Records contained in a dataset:
________________________________________

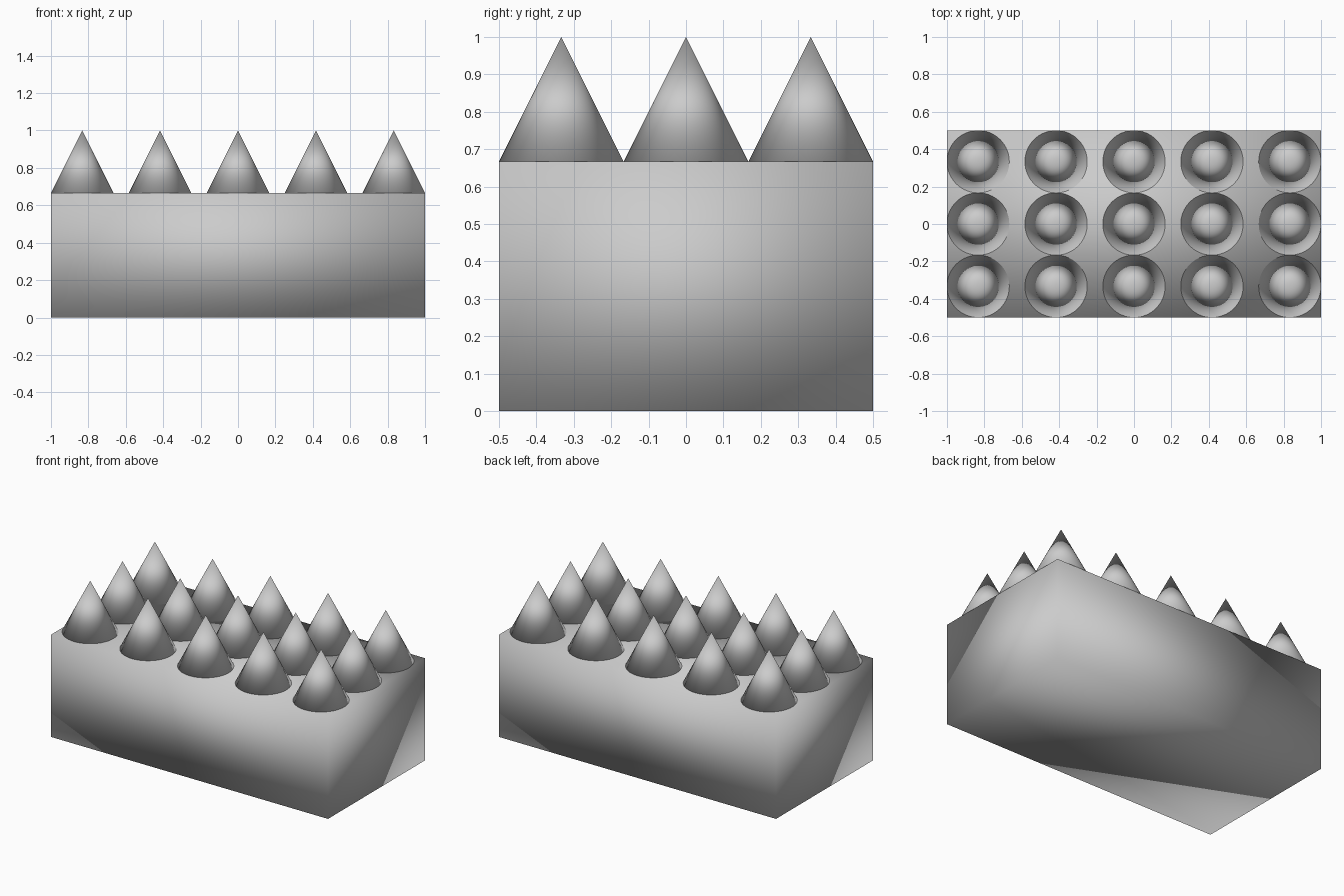
import bpy

if "Cube" in bpy.data.objects:
    bpy.data.objects.remove(bpy.data.objects["Cube"])

BASE_H = 2 / 3
R = 1 / 6
H = 1 / 3


def smooth(obj):
    for p in obj.data.polygons:
        p.use_smooth = True


# Rectangular base block, softly shaded across its edges
bpy.ops.mesh.primitive_cube_add(size=1, location=(0, 0, BASE_H / 2))
base = bpy.context.object
base.name = "base_block"
base.scale = (2, 1, BASE_H)
bpy.ops.object.transform_apply(location=False, rotation=False, scale=True)
smooth(base)

# Master cone, standing on the block top
bpy.ops.mesh.primitive_cone_add(vertices=64, radius1=R, radius2=0, depth=H)
cone = bpy.context.object
smooth(cone)

# Grid of 5 x 3 cone studs sharing the same mesh
for i in range(5):
    for j in range(3):
        stud = cone if i == j == 0 else cone.copy()
        stud.name = f"cone_stud_{i + 1}_{j + 1}"
        stud.location = ((i - 2) * (1 - R) / 2, (j - 1) * 2 * R, BASE_H + H / 2)
        if stud is not cone:
            bpy.context.collection.objects.link(stud)
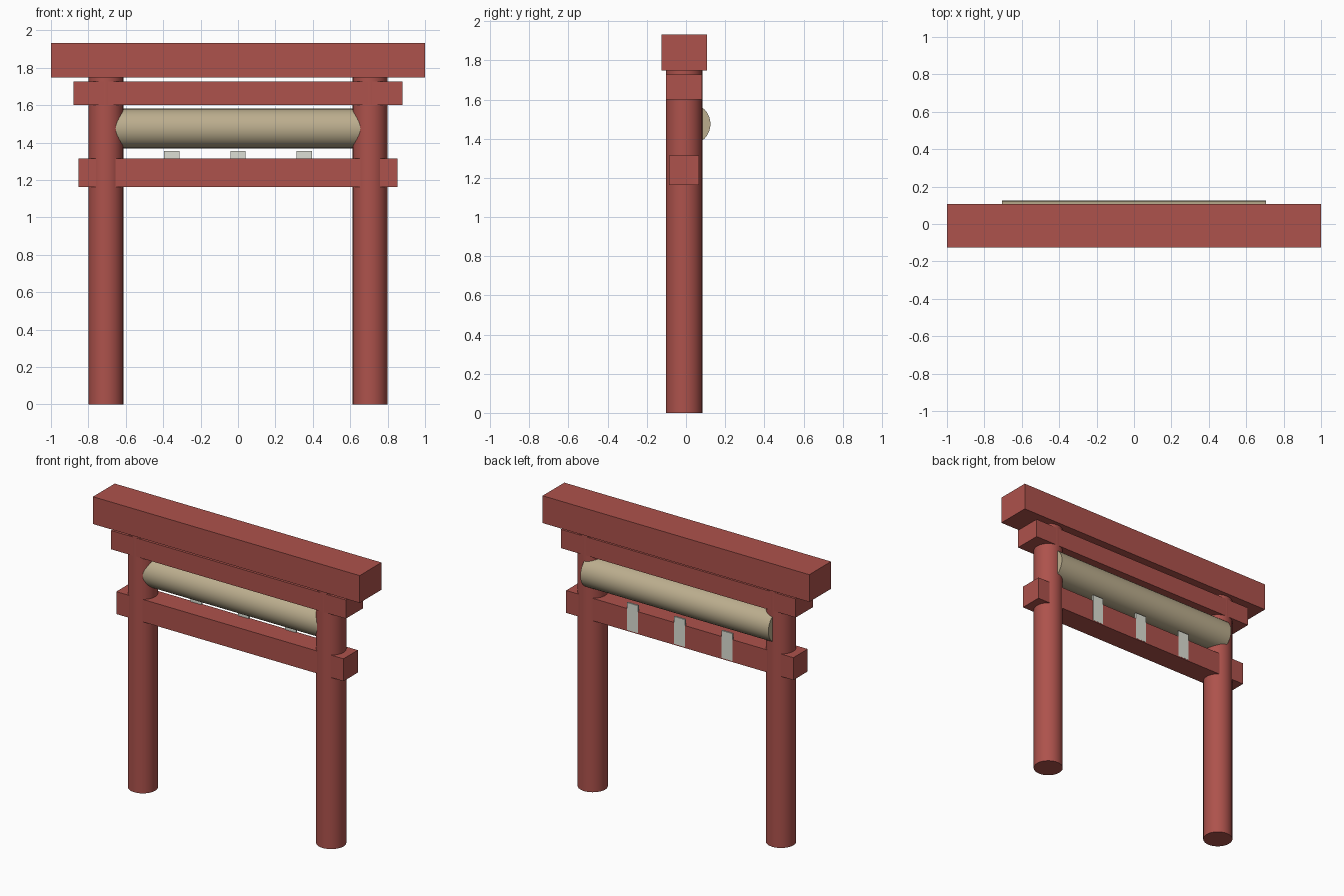
import bpy
import math

if "Cube" in bpy.data.objects:
    bpy.data.objects.remove(bpy.data.objects["Cube"])

CY = -0.01          # depth centre of the gate frame


def material(name, rgb):
    m = bpy.data.materials.new(name)
    m.diffuse_color = (*rgb, 1.0)
    m.use_nodes = True
    m.node_tree.nodes["Principled BSDF"].inputs["Base Color"].default_value = m.diffuse_color
    return m


RED = material("red_paint", (0.42, 0.085, 0.072))
STRAW = material("straw", (0.50, 0.42, 0.27))
PAPER = material("paper", (0.72, 0.74, 0.66))


def box(name, x, y, z, mat):
    """Box from (min, max) ranges on each axis."""
    bpy.ops.mesh.primitive_cube_add(size=1, location=[sum(r) / 2 for r in (x, y, z)])
    ob = bpy.context.object
    ob.name = name
    ob.scale = [r[1] - r[0] for r in (x, y, z)]
    bpy.ops.object.transform_apply(location=False, rotation=False, scale=True)
    ob.data.materials.append(mat)


def cylinder(name, radius, length, centre, rotation, mat):
    bpy.ops.mesh.primitive_cylinder_add(vertices=32, radius=radius, depth=length,
                                        location=centre, rotation=rotation)
    ob = bpy.context.object
    ob.name = name
    ob.data.materials.append(mat)
    bpy.ops.object.shade_smooth_by_angle(angle=math.radians(40))


# Round pillars
for side, sx in (("left", -1), ("right", 1)):
    cylinder(f"{side}_pillar", 0.093, 1.76, (sx * 0.706, CY, 0.88), (0, 0, 0), RED)

# Horizontal beams, top to bottom
box("top_lintel", (-1.0, 1.0), (-0.125, 0.108), (1.748, 1.933), RED)
box("under_lintel", (-0.88, 0.88), (CY - 0.092, CY + 0.092), (1.60, 1.727), RED)
box("tie_beam", (-0.852, 0.852), (CY - 0.077, CY + 0.077), (1.163, 1.315), RED)

# Thick straw rope between the pillars, set slightly towards the back
cylinder("straw_rope", 0.106, 1.41, (0, 0.019, 1.475), (0, math.pi / 2, 0), STRAW)

# Paper strips on the back of the tie beam
for i, x in enumerate((-0.355, 0.0, 0.355)):
    box(f"paper_strip_{i + 1}", (x - 0.041, x + 0.041), (0.056, 0.068), (1.17, 1.356), PAPER)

________________________________________

» **DIRECTIONS**
Return only the part above that opens with the line containing "# Rectangular base" and closes with the line containing "ob.scale = [r[1]", exactly and with both ends, skipping the pictures.

» **SOLUTION BELOW**
# Rectangular base block, softly shaded across its edges
bpy.ops.mesh.primitive_cube_add(size=1, location=(0, 0, BASE_H / 2))
base = bpy.context.object
base.name = "base_block"
base.scale = (2, 1, BASE_H)
bpy.ops.object.transform_apply(location=False, rotation=False, scale=True)
smooth(base)

# Master cone, standing on the block top
bpy.ops.mesh.primitive_cone_add(vertices=64, radius1=R, radius2=0, depth=H)
cone = bpy.context.object
smooth(cone)

# Grid of 5 x 3 cone studs sharing the same mesh
for i in range(5):
    for j in range(3):
        stud = cone if i == j == 0 else cone.copy()
        stud.name = f"cone_stud_{i + 1}_{j + 1}"
        stud.location = ((i - 2) * (1 - R) / 2, (j - 1) * 2 * R, BASE_H + H / 2)
        if stud is not cone:
            bpy.context.collection.objects.link(stud)
import bpy
import math

if "Cube" in bpy.data.objects:
    bpy.data.objects.remove(bpy.data.objects["Cube"])

CY = -0.01          # depth centre of the gate frame


def material(name, rgb):
    m = bpy.data.materials.new(name)
    m.diffuse_color = (*rgb, 1.0)
    m.use_nodes = True
    m.node_tree.nodes["Principled BSDF"].inputs["Base Color"].default_value = m.diffuse_color
    return m


RED = material("red_paint", (0.42, 0.085, 0.072))
STRAW = material("straw", (0.50, 0.42, 0.27))
PAPER = material("paper", (0.72, 0.74, 0.66))


def box(name, x, y, z, mat):
    """Box from (min, max) ranges on each axis."""
    bpy.ops.mesh.primitive_cube_add(size=1, location=[sum(r) / 2 for r in (x, y, z)])
    ob = bpy.context.object
    ob.name = name
    ob.scale = [r[1] - r[0] for r in (x, y, z)]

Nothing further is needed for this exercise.